How Much Vitamin D Per Day Is Recommended?
According to the Institute of Medicine (IOM), the recommended dietary allowance for vitamin D is 15 mcg per day (or 600 International Units, aka IU) for men and women over 18. For older adults ages 70 and older, the recommended amount of vitamin D is set a little higher, at 20 mcg (or 800 IU). (3)
FYI: The amount of vitamin D can be expressed in micrograms or International Units (IU). One microgram of vitamin D is equal to 40 IU—so 10 micrograms of vitamin D would equate to 400 IU.
That said, recent research suggests higher doses may be helpful in supporting vitamin D levels—particularly for those of us experiencing those previously-mentioned lifestyle factors, or have darker skin—which is why we include 2,000 IU of vitamin D3 in our multivitamins.* (4)
Is Vitamin D Supplementation a Good Idea?
The short answer: Even if you live somewhere with plenty of rays, it’s certainly a smart way to shore up any gaps—especially when you consider national data, which shows that approximately 65% of us don’t get enough Vitamin D from diet and sun exposure combined.* (5)
Here’s the thing: Very few foods naturally contain vitamin D, much less in high dosages. The best sources of vitamin D are found in the flesh of fatty fish (salmon, trout, tuna, mackerel, sardines) and fish liver oil. Beef liver, egg yolks, cheese, and mushrooms also contain vitamin D in varying amounts. (3)
But incorporating vitamin D-rich foods—in the amount needed to meet optimal levels of vitamin D—is not as easy as it sounds: You’d have to eat a pretty considerable amount daily, and even then, it may not be a guarantee. “There can be variation depending on the type of salmon,” points out Dr. Michelle Davenport, PhD, a registered dietitian and member of Ritual’s Scientific Advisory Board. “Farmed salmon may contain as little as 25% of the D3 typically found in wild salmon.”* (6)

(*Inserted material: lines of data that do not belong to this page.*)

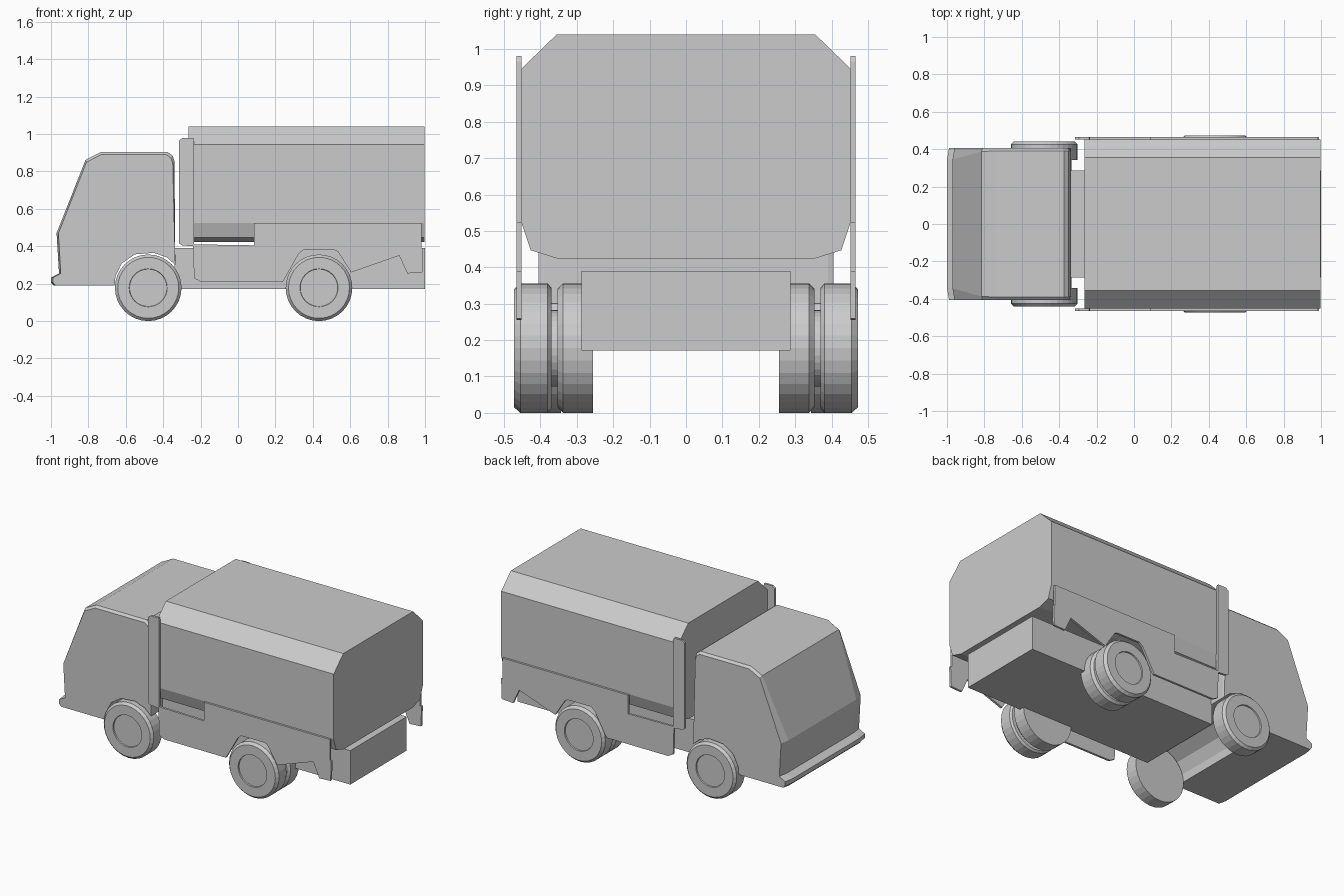
import bpy, bmesh, math

cube = bpy.data.objects.get("Cube")
if cube:
    bpy.data.objects.remove(cube, do_unlink=True)

grey = bpy.data.materials.new("plain_grey")
grey.use_nodes = True
grey.diffuse_color = (0.6, 0.6, 0.6, 1)
grey.node_tree.nodes["Principled BSDF"].inputs["Base Color"].default_value = (0.6, 0.6, 0.6, 1)


def loft(name, rings):
    """Join closed rings of equal length and cap both ends."""
    bm = bmesh.new()
    loops = [[bm.verts.new(p) for p in ring] for ring in rings]
    n = len(loops[0])
    for a, b in zip(loops, loops[1:]):
        for i in range(n):
            j = (i + 1) % n
            bm.faces.new((a[i], a[j], b[j], b[i]))
    bm.faces.new(loops[0][::-1])
    bm.faces.new(loops[-1])
    bmesh.ops.recalc_face_normals(bm, faces=bm.faces)
    mesh = bpy.data.meshes.new(name)
    bm.to_mesh(mesh)
    bm.free()
    mesh.materials.append(grey)
    obj = bpy.data.objects.new(name, mesh)
    bpy.context.collection.objects.link(obj)
    return obj


def side_prism(name, profile, y0, y1):
    """Extrude an (x, z) outline across y."""
    return loft(name, [[(x, y, z) for x, z in profile] for y in (y0, y1)])


def lathe(name, x, z, side, profile, sides=32):
    """Turn (radius, y) steps around an axle along y."""
    angles = [2 * math.pi * i / sides for i in range(sides)]
    return loft(name, [[(x + r * math.cos(a), side * y, z + r * math.sin(a))
                        for a in angles] for r, y in profile])


# Cab: side outline (x, z, half width), bevelled in towards the side faces
shell = [(-0.34, 0.855, 0.39), (-0.35, 0.885, 0.39), (-0.375, 0.903, 0.39),
         (-0.735, 0.903, 0.39), (-0.815, 0.862, 0.388), (-0.97, 0.47, 0.345),
         (-0.957, 0.255, 0.345), (-1.0, 0.232, 0.34), (-1.0, 0.205, 0.34),
         (-0.985, 0.19, 0.36)]
arch = [(-0.66, 0.19), (-0.655, 0.24), (-0.62, 0.31), (-0.55, 0.357),
        (-0.45, 0.365), (-0.38, 0.34), (-0.335, 0.3)]
edge = [(x, y, z) for x, z, y in shell] + [(x, 0.39, z) for x, z in arch]
face = [(-0.64 + 0.97 * (x + 0.64), 0.405, 0.45 + 0.97 * (z - 0.45) if z > 0.3 else z)
        for x, z, y in shell] + [(x, 0.405, z) for x, z in arch]
flip = lambda ring: [(x, -y, z) for x, y, z in ring]
loft("cab", [face, edge, flip(edge), flip(face)])

# Chassis
side_prism("chassis", [(-0.34, 0.172), (1, 0.172), (1, 0.39), (-0.34, 0.39)], -0.287, 0.287)

# Cargo body with chamfered roof and floor
half = [(0.355, 1.04), (0.453, 0.945), (0.453, 0.525), (0.427, 0.447), (0.35, 0.423)]
section = half + [(-y, z) for y, z in reversed(half)]
loft("cargo_body", [[(x, y, z) for y, z in section] for x in (-0.265, 0.998)])

# Side skirts with front posts and wheel cutouts
skirt = [(-0.315, 0.415), (-0.315, 0.965), (-0.295, 0.98), (-0.24, 0.98),
         (-0.235, 0.965), (-0.235, 0.41), (0.085, 0.405), (0.085, 0.525),
         (0.98, 0.525), (0.98, 0.39), (0.99, 0.39), (0.985, 0.26), (0.905, 0.255),
         (0.862, 0.35), (0.605, 0.26), (0.535, 0.37), (0.515, 0.38),
         (0.35, 0.38), (0.325, 0.36), (0.24, 0.21), (-0.2, 0.21),
         (-0.235, 0.23), (-0.24, 0.4), (-0.3, 0.405)]

R = 0.178
for label, s in (("left", 1), ("right", -1)):
    side_prism(f"{label}_side_skirt", skirt, s * 0.452, s * 0.466)

    # Front wheel, with a shallow hub recess
    lathe(f"{label}_front_wheel", -0.48, R, s,
          [(R, 0.343), (R, 0.425), (R - 0.015, 0.44), (0.102, 0.44), (0.1, 0.432)])

    # Twin rear wheel with a groove between the tyres
    lathe(f"{label}_rear_wheel", 0.433, R, s,
          [(R, 0.255), (R, 0.338), (R - 0.015, 0.353), (0.105, 0.353),
           (0.105, 0.37), (R - 0.012, 0.37), (R, 0.38), (R, 0.455),
           (R - 0.015, 0.472), (0.102, 0.472), (0.1, 0.464)])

→ Essential reading: Vitamin D and Pregnancy: Here’s What to Consider